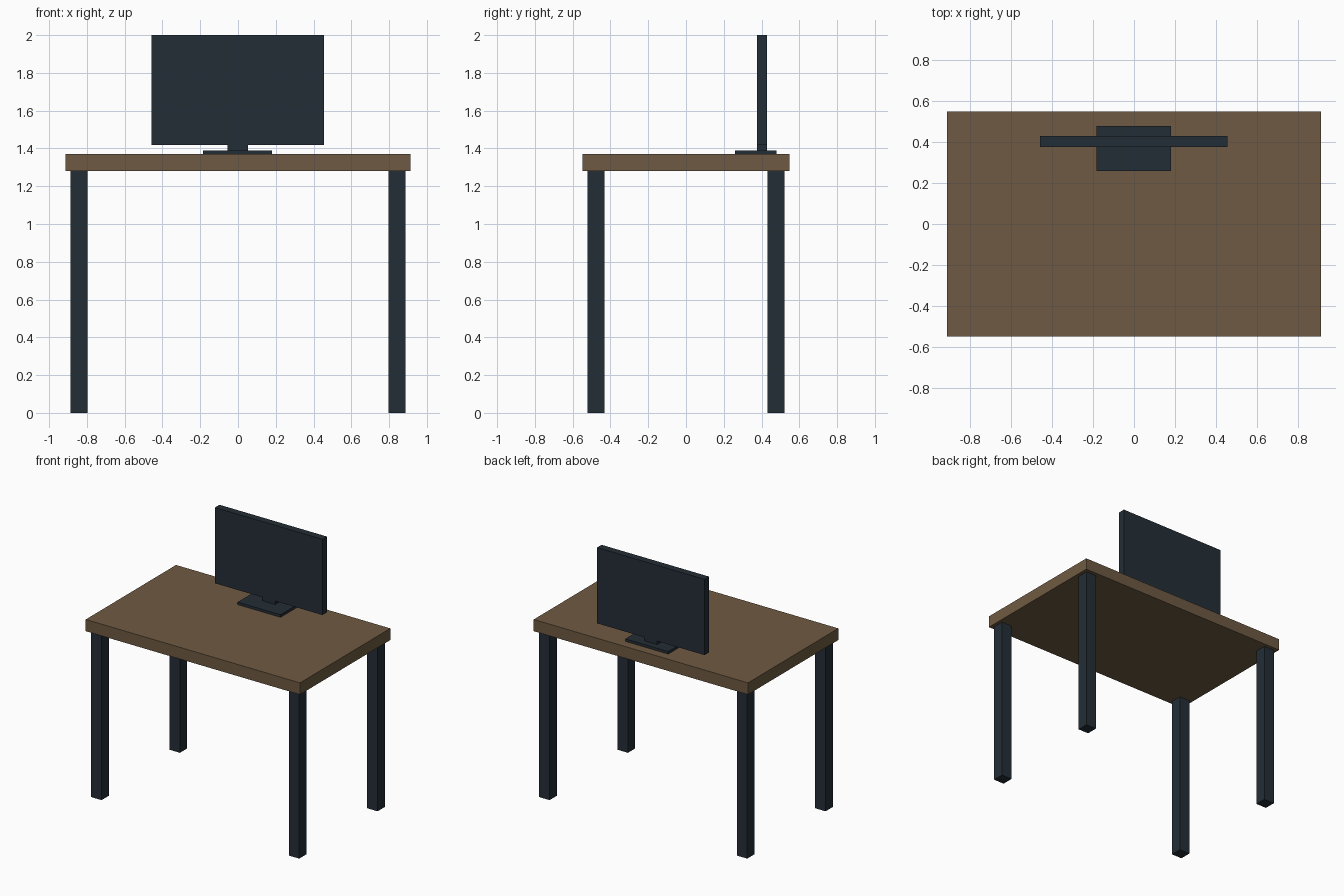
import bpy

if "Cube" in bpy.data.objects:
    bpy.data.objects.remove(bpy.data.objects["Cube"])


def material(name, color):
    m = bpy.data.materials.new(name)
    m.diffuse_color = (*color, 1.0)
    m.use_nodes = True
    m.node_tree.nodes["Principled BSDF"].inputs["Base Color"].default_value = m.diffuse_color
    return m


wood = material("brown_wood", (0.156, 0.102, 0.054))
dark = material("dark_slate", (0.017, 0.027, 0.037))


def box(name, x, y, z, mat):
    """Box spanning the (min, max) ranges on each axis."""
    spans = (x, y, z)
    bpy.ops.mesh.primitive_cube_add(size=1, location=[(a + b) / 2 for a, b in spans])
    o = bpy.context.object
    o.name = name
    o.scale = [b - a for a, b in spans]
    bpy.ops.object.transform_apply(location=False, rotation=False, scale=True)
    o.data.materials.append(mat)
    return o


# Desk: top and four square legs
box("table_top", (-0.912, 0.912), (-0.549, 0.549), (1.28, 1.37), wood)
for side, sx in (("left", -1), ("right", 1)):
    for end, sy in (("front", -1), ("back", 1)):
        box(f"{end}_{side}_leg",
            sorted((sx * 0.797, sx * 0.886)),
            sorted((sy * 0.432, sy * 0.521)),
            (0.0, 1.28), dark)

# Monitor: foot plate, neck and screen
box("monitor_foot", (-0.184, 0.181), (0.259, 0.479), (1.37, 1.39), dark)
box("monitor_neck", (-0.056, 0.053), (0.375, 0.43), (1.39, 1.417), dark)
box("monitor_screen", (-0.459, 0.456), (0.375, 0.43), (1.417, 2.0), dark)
...
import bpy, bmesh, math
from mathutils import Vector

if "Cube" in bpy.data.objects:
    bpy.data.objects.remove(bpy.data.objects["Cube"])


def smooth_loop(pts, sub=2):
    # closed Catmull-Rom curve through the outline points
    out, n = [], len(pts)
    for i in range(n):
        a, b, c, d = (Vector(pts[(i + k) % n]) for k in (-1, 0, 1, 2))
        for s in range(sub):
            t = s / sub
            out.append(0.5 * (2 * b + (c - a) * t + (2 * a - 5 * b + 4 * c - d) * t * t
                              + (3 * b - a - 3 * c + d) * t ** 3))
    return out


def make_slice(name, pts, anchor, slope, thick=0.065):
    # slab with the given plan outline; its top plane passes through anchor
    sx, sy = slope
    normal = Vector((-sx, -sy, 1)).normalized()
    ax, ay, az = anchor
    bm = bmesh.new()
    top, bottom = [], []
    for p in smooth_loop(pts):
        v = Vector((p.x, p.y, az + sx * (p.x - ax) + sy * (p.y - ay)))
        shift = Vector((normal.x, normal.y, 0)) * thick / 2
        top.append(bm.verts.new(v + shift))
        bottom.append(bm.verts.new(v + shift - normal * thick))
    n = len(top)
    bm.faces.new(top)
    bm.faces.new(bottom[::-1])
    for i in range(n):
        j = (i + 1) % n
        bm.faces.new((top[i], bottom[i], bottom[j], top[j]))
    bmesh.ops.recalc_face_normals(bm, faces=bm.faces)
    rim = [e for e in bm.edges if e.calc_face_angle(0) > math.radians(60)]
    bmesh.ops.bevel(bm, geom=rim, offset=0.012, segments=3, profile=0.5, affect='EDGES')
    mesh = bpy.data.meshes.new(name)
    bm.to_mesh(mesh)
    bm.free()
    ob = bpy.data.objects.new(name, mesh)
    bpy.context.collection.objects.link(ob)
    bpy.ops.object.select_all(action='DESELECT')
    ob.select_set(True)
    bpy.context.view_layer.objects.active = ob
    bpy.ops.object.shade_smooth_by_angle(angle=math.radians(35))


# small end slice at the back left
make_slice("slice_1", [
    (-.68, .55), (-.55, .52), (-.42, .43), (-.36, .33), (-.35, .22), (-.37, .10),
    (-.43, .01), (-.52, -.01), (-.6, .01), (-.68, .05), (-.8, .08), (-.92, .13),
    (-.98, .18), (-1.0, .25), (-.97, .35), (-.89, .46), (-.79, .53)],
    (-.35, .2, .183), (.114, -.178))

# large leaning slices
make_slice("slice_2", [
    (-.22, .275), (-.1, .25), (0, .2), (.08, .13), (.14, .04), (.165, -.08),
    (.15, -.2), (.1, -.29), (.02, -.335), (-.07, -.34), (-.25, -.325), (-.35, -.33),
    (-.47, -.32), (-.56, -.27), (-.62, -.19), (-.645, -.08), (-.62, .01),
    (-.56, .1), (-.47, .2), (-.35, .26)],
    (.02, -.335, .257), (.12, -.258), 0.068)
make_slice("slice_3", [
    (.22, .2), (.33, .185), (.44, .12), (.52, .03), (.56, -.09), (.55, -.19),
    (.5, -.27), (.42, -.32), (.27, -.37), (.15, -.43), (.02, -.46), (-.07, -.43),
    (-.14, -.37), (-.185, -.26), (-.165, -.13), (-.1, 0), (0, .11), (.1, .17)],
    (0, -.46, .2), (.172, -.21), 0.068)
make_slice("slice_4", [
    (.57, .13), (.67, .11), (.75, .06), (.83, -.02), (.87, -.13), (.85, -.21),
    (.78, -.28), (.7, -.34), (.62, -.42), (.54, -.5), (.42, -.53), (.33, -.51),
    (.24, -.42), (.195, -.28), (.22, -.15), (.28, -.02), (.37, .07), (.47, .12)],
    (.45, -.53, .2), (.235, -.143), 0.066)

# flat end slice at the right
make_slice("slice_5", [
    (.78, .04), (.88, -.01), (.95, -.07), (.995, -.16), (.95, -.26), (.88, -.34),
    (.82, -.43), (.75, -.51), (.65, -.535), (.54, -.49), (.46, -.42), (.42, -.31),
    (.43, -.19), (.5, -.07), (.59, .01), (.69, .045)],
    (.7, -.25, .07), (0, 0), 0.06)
---
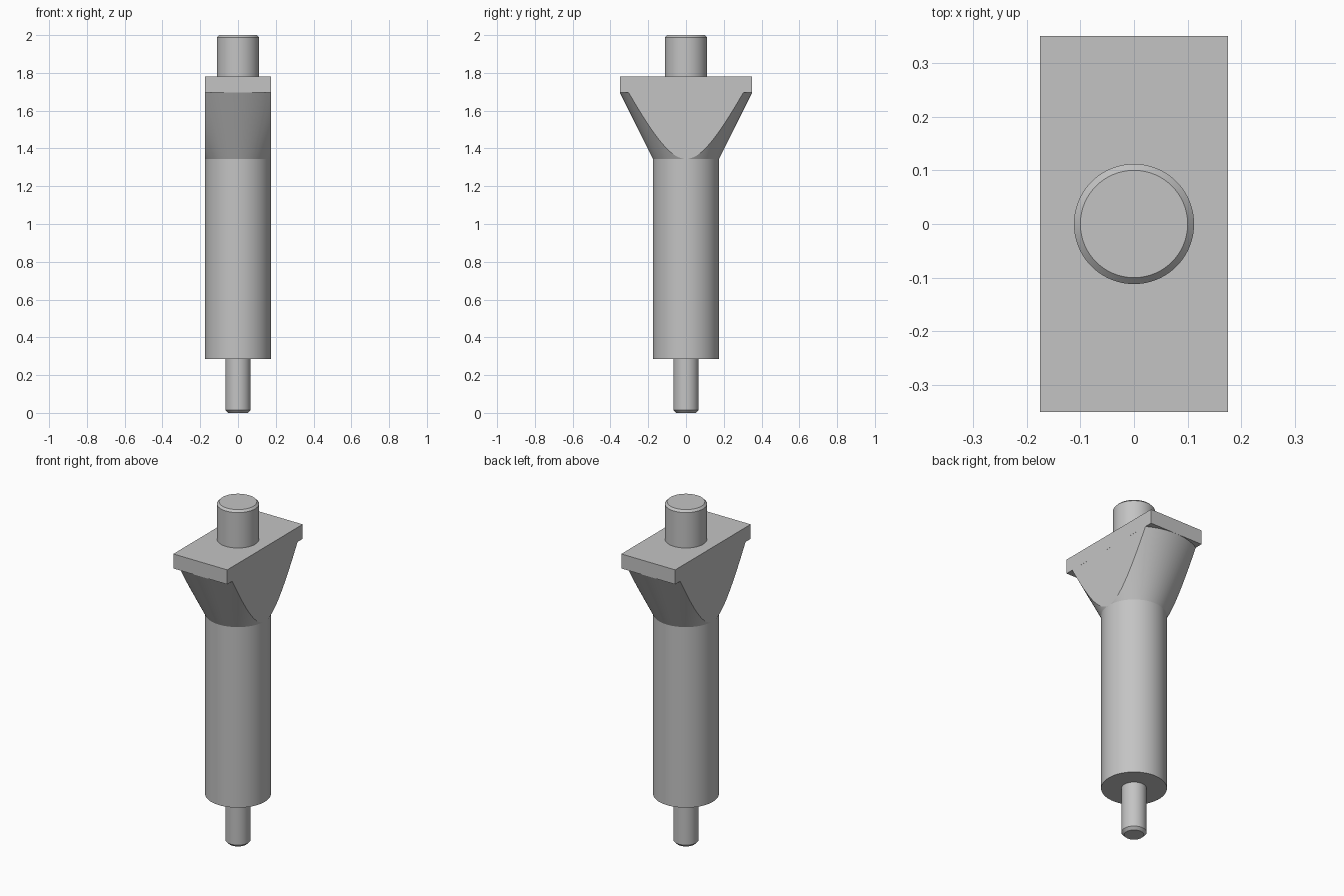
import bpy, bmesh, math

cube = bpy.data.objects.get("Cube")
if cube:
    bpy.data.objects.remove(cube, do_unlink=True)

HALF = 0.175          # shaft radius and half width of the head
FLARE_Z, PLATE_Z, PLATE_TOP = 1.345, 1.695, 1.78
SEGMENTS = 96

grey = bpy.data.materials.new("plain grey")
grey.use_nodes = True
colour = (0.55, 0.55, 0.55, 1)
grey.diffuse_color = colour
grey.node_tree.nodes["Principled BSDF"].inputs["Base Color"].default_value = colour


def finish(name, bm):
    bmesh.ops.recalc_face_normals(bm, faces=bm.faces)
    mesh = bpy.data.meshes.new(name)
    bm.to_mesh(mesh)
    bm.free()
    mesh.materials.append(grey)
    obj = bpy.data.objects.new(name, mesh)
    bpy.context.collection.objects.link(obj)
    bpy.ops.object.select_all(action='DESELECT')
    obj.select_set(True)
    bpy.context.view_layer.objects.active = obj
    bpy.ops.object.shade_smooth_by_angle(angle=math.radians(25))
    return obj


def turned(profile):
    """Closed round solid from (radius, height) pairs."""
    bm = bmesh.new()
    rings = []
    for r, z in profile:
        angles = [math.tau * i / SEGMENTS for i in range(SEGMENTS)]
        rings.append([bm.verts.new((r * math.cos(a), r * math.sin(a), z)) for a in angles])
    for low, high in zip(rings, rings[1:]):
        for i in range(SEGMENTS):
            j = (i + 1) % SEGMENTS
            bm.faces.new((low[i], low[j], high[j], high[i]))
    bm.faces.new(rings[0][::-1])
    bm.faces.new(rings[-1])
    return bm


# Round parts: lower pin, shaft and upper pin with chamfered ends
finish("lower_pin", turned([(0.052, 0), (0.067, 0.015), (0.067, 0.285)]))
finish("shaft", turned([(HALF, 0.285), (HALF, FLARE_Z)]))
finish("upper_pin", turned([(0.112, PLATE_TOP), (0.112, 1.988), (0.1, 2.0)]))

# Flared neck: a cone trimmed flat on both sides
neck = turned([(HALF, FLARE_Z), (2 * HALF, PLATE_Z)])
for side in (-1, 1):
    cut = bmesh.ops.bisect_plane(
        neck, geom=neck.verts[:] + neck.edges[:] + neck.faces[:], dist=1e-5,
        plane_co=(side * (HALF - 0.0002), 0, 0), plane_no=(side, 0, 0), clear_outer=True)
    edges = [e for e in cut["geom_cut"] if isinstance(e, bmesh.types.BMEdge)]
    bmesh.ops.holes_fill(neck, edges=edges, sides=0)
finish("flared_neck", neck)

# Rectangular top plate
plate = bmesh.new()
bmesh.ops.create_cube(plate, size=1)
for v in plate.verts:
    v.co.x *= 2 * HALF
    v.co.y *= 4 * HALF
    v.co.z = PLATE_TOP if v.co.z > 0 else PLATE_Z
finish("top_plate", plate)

EXERCISE DETAILS:
Please copy, exactly and with nothing else, the lines above beginning at the line that has "# large leaning slices" and ending with the line that has "(0, -.46, .2), (.172, -.21), 0.068)".

REPLY:
# large leaning slices
make_slice("slice_2", [
    (-.22, .275), (-.1, .25), (0, .2), (.08, .13), (.14, .04), (.165, -.08),
    (.15, -.2), (.1, -.29), (.02, -.335), (-.07, -.34), (-.25, -.325), (-.35, -.33),
    (-.47, -.32), (-.56, -.27), (-.62, -.19), (-.645, -.08), (-.62, .01),
    (-.56, .1), (-.47, .2), (-.35, .26)],
    (.02, -.335, .257), (.12, -.258), 0.068)
make_slice("slice_3", [
    (.22, .2), (.33, .185), (.44, .12), (.52, .03), (.56, -.09), (.55, -.19),
    (.5, -.27), (.42, -.32), (.27, -.37), (.15, -.43), (.02, -.46), (-.07, -.43),
    (-.14, -.37), (-.185, -.26), (-.165, -.13), (-.1, 0), (0, .11), (.1, .17)],
    (0, -.46, .2), (.172, -.21), 0.068)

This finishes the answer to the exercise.